▶ _What is needed_: Your reply should hold the line containing "a closed 2D" and every later line of the records, reproduced exactly, and no other lines.

•••••

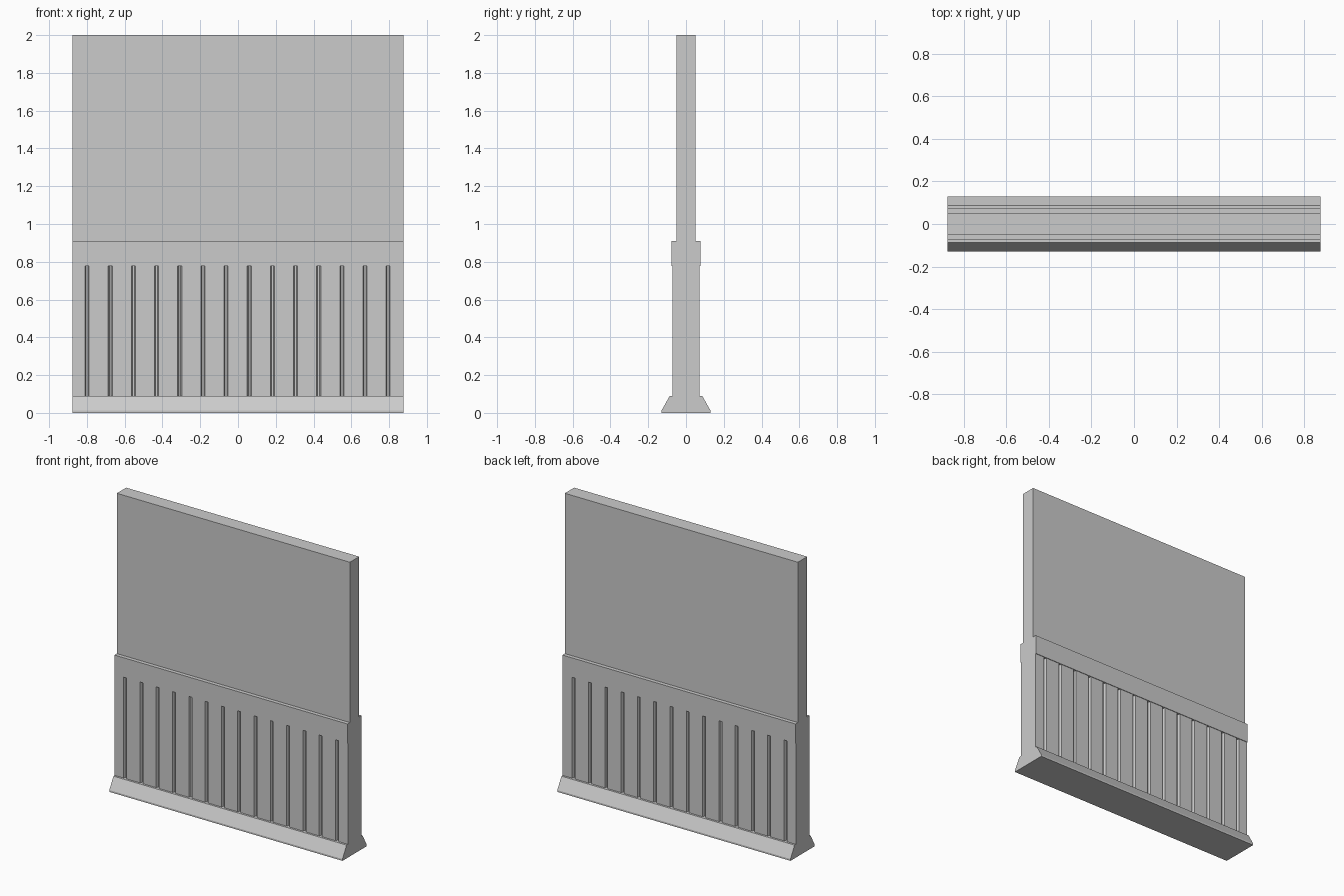
import bpy

if "Cube" in bpy.data.objects:
    bpy.data.objects.remove(bpy.data.objects["Cube"])

HALF_W = 0.877          # half width of the panel
GROOVES = 14
PITCH = 0.1226


def extrude(name, profile, offset, place):
    """Prism: a closed 2D profile placed in 3D and extruded along an axis."""
    n = len(profile)
    verts = [place(a, b, e) for e in offset for a, b in profile]
    faces = [list(range(n))[::-1], list(range(n, 2 * n))]
    faces += [[i, (i + 1) % n, n + (i + 1) % n, n + i] for i in range(n)]
    mesh = bpy.data.meshes.new(name)
    mesh.from_pydata(verts, [], faces)
    mesh.update()
    obj = bpy.data.objects.new(name, mesh)
    bpy.context.collection.objects.link(obj)
    return obj


def along_x(name, half):
    """Moulding with a symmetric (y, z) half profile, run across the width."""
    profile = half + [(-y, z) for y, z in reversed(half)]
    return extrude(name, profile, (-HALF_W, HALF_W), lambda y, z, x: (x, y, z))


# Plain upper wall
along_x("upper_wall", [(0.05, 0.91), (0.05, 2.0)])

# Chair rail
along_x("chair_rail", [(0.076, 0.778), (0.076, 0.91)])

# Skirting board with sloped faces
along_x("skirting_board", [(0.13, 0.0), (0.13, 0.012), (0.086, 0.09)])

# Planked lower wall: grooved outline on front and back, extruded upwards
front = [(-HALF_W, -0.072)]
for i in range(GROOVES):
    x = (i - (GROOVES - 1) / 2) * PITCH - 0.002
    front += [(x - 0.011, -0.072), (x - 0.005, -0.055),
              (x + 0.005, -0.055), (x + 0.011, -0.072)]
front.append((HALF_W, -0.072))
outline = front + [(x, -y) for x, y in reversed(front)]
extrude("plank_wainscot", outline, (0.09, 0.778), lambda x, y, z: (x, y, z))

•••••

▶ _Solution to this task_:
    """Prism: a closed 2D profile placed in 3D and extruded along an axis."""
    n = len(profile)
    verts = [place(a, b, e) for e in offset for a, b in profile]
    faces = [list(range(n))[::-1], list(range(n, 2 * n))]
    faces += [[i, (i + 1) % n, n + (i + 1) % n, n + i] for i in range(n)]
    mesh = bpy.data.meshes.new(name)
    mesh.from_pydata(verts, [], faces)
    mesh.update()
    obj = bpy.data.objects.new(name, mesh)
    bpy.context.collection.objects.link(obj)
    return obj


def along_x(name, half):
    """Moulding with a symmetric (y, z) half profile, run across the width."""
    profile = half + [(-y, z) for y, z in reversed(half)]
    return extrude(name, profile, (-HALF_W, HALF_W), lambda y, z, x: (x, y, z))


# Plain upper wall
along_x("upper_wall", [(0.05, 0.91), (0.05, 2.0)])

# Chair rail
along_x("chair_rail", [(0.076, 0.778), (0.076, 0.91)])

# Skirting board with sloped faces
along_x("skirting_board", [(0.13, 0.0), (0.13, 0.012), (0.086, 0.09)])

# Planked lower wall: grooved outline on front and back, extruded upwards
front = [(-HALF_W, -0.072)]
for i in range(GROOVES):
    x = (i - (GROOVES - 1) / 2) * PITCH - 0.002
    front += [(x - 0.011, -0.072), (x - 0.005, -0.055),
              (x + 0.005, -0.055), (x + 0.011, -0.072)]
front.append((HALF_W, -0.072))
outline = front + [(x, -y) for x, y in reversed(front)]
extrude("plank_wainscot", outline, (0.09, 0.778), lambda x, y, z: (x, y, z))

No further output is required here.